Recently, some law firms have sought to have these lawsuits moved from state courts to the federal courts, hoping for better results, based on the fact that the say on pay requirements is one of federal law (the Dodd-Frank Act). Last Wednesday (November 28), a federal district court in Northern California (Oakland) rejected a company's efforts to move one of these lawsuits out of state court. In Boxer v. Accuray Incorporated, et al., Case No: C 12-5722 SBA (N.D. CA 2012), the court ruled in favor of the plaintiffs and against the company, saying:
But even if Plaintiff's claim that the disclosures regarding executive compensation were controlled exclusively by the Say on Pay provision, Defendants overlook that there is another aspect to Plaintiff's breach of fiduciary duty claim ostensibly unaffected by the Act. As noted, Plaintiff also is alleging that the Individual Defendants breached their fiduciary duty with respect to the disclosures pertaining to Proposal Three, which seeks to increase in the number of authorized Accuray stock shares. . . . Defendants do not argue, let alone present any authority, demonstrating that the Dodd-Frank Act or any other federal law controls Plaintiff's challenge to the disclosures pertaining to Proposal Three.
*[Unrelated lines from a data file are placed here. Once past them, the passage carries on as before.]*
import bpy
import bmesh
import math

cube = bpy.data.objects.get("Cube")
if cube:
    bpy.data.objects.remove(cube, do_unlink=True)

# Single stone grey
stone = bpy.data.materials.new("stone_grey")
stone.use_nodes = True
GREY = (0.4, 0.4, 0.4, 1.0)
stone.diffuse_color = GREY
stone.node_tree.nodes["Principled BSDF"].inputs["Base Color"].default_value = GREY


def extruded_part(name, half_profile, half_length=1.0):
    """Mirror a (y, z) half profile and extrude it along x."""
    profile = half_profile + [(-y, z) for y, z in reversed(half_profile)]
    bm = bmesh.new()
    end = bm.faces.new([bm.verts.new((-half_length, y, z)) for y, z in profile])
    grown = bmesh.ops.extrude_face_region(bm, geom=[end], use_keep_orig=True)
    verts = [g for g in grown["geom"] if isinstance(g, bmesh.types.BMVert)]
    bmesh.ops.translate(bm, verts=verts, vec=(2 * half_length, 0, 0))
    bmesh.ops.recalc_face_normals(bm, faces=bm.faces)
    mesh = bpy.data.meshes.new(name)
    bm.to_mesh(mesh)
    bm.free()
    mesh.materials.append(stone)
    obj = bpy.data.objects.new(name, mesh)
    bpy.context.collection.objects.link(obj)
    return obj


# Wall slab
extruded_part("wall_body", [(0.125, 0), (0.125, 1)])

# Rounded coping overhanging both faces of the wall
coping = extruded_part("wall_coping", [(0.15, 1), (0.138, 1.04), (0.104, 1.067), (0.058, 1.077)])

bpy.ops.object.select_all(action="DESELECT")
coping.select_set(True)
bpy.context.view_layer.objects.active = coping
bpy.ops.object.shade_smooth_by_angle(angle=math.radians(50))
Since Plaintiff's breach of fiduciary duty claim may therefore be resolved without involving "a substantial, disputed federal question," [citation omitted], removal jurisdiction is lacking.
The court seemed to be just a hair's breadth away from awarding attorneys' fees to the plaintiffs.
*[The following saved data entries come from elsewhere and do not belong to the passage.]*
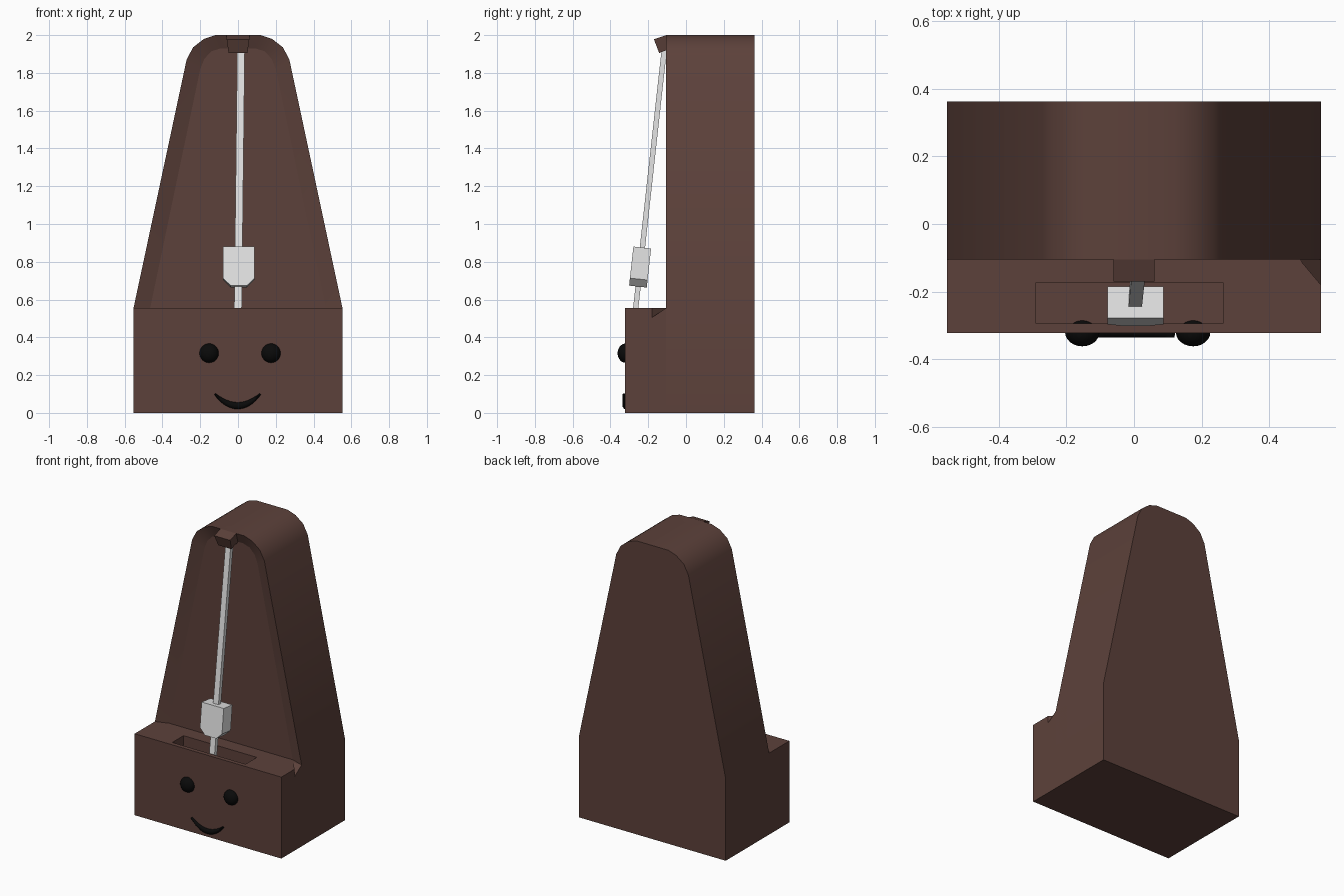
import bpy, bmesh, math
from mathutils import Vector, Matrix

cube = bpy.data.objects.get("Cube")
if cube:
    bpy.data.objects.remove(cube, do_unlink=True)


def material(name, color):
    m = bpy.data.materials.new(name)
    m.use_nodes = True
    m.diffuse_color = (*color, 1)
    bsdf = next(n for n in m.node_tree.nodes if n.type == 'BSDF_PRINCIPLED')
    bsdf.inputs["Base Color"].default_value = (*color, 1)
    return m


brown = material("dark brown wood", (0.108, 0.053, 0.043))
silver = material("light grey metal", (0.78, 0.78, 0.78))
black = material("black", (0.003, 0.003, 0.003))


def finish(name, bm, mat):
    bmesh.ops.recalc_face_normals(bm, faces=bm.faces)
    mesh = bpy.data.meshes.new(name)
    bm.to_mesh(mesh)
    bm.free()
    ob = bpy.data.objects.new(name, mesh)
    bpy.context.collection.objects.link(ob)
    if mat:
        mesh.materials.append(mat)
    return ob


def smooth(ob, degrees):
    bpy.ops.object.select_all(action='DESELECT')
    ob.select_set(True)
    bpy.context.view_layer.objects.active = ob
    bpy.ops.object.shade_smooth_by_angle(angle=math.radians(degrees))


def loft(name, rings, mat):
    """Skin matching closed rings of points and cap both ends."""
    bm = bmesh.new()
    loops = [[bm.verts.new(p) for p in ring] for ring in rings]
    n = len(loops[0])
    for a, b in zip(loops, loops[1:]):
        for i in range(n):
            j = (i + 1) % n
            bm.faces.new((a[i], a[j], b[j], b[i]))
    bm.faces.new(loops[0])
    bm.faces.new(loops[-1])
    return finish(name, bm, mat)


def box(name, lo, hi, mat):
    rect = [(lo[0], lo[1]), (hi[0], lo[1]), (hi[0], hi[1]), (lo[0], hi[1])]
    return loft(name, [[(x, y, z) for x, y in rect] for z in (lo[2], hi[2])], mat)


def hull(name, points, mat):
    bm = bmesh.new()
    for p in points:
        bm.verts.new(p)
    res = bmesh.ops.convex_hull(bm, input=bm.verts)
    loose = [v for v in res["geom_interior"] if isinstance(v, bmesh.types.BMVert)]
    bmesh.ops.delete(bm, geom=loose, context='VERTS')
    return finish(name, bm, mat)


def cut(ob, cutter):
    mod = ob.modifiers.new("cut", 'BOOLEAN')
    mod.operation = 'DIFFERENCE'
    mod.solver = 'EXACT'
    mod.object = cutter
    cutter.hide_render = True
    cutter.hide_viewport = True
    cutter.display_type = 'WIRE'


def mirrored(half, y):
    """Closed ring at depth y from the right half of an outline."""
    return [(x, y, z) for x, z in half] + [(-x, y, z) for x, z in reversed(half)]


# Tapered case with a shallow bevelled recess in its front
outer = [(.553, 0), (.553, .555), (.272, 1.87), (.238, 1.935), (.18, 1.98), (.12, 2)]
inner = [(.465, 0), (.465, .555), (.20, 1.82), (.178, 1.875), (.14, 1.915), (.09, 1.93)]
case = loft("tapered_case",
            [mirrored(outer, .362), mirrored(outer, -.105), mirrored(inner, -.075)], brown)
smooth(case, 30)
case.data.polygons[-1].use_smooth = False

# Front base with a deep slot and a chipped corner
base = box("front_base", (-.553, -.323, 0), (.553, 0, .555), brown)
cut(base, box("slot_cutter", (-.29, -.294, .345), (.263, -.173, .7), None))
chip = [Vector(p) for p in ((.49, -.105, .555), (.553, -.18, .555),
                            (.553, -.18, .505), (.553, -.105, .555))]
cut(base, hull("chip_cutter", chip + [p + Vector((.05, 0, .05)) for p in chip], None))

# Clip that holds the rod at the top
profile = [(-.04, 2), (-.105, 2), (-.17, 1.978), (-.142, 1.905), (-.11, 1.918), (-.04, 1.93)]
widths = [.06, .06, .06, .05, .05, .05]
loft("rod_clip", [[(s * w, y, z) for w, (y, z) in zip(widths, profile)]
                  for s in (-1, 1)], brown)

# Leaning pendulum rod
top, bottom = Vector((.016, -.115, 1.925)), Vector((-.003, -.292, .32))


def rod_ring(c):
    return [c + Vector((sx * .02, sy * .014, 0))
            for sx, sy in ((-1, -1), (1, -1), (1, 1), (-1, 1))]


loft("pendulum_rod", [rod_ring(bottom), rod_ring(top)], silver)

# Sliding weight, chamfered at the bottom and tilted with the rod
shape = [(.083, .103), (.083, -.065), (.043, -.105)]
weight = loft("sliding_weight", [mirrored(shape, y) for y in (-.047, .047)], silver)
lean = math.atan2(top.y - bottom.y, top.z - bottom.z)
weight.data.transform(Matrix.Translation((.004, -.243, .773))
                      @ Matrix.Rotation(-lean, 4, 'X'))

# Eyes
for side, x in (("right", -.153), ("left", .175)):
    bm = bmesh.new()
    bmesh.ops.create_uvsphere(bm, u_segments=24, v_segments=16, radius=1)
    bm.transform(Matrix.Translation((x, -.32, .316)) @ Matrix.Diagonal((.051, .042, .051, 1)))
    smooth(finish(side + "_eye", bm, black), 60)

# Smiling mouth, a crescent swept with an oval section of even depth
rings = []
for i in range(17):
    t = -1 + i / 8
    r = .005 + .014 * (1 - t * t)
    c = Vector((.12 * t - .002, -.32, .038 + .062 * t * t))
    normal = Vector((-.124 * t, 0, .12)).normalized()
    rings.append([c + normal * r * math.cos(a) + Vector((0, .016 * math.sin(a), 0))
                  for a in (k * math.tau / 10 for k in range(10))])
smooth(loft("mouth", rings, black), 50)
I have labeled this a split decision, however, because Accuray still held its annual meeting on Friday (November 30) and Accuray's stockholders still approved, by overwhelming margins, the Company's Say on Pay resolution, and the amendment of the Company's Certificate of Incorporation to double the number of authorized shares of common stock (available here).
As I warned back in October, public companies filing their proxy statements need to be aware of and – we think – prepare for lawsuits of this kind, at least for this proxy season and until (unless?) the courts put an end to this nonsense.
On December 1, 1966, Army Private First Class Lewis Albanese, born in Venice, Italy earned the Medal of Honor, awarded posthumously, for his actions during a fire fight where he freed his platoon from sniper fire during the Vietnam War.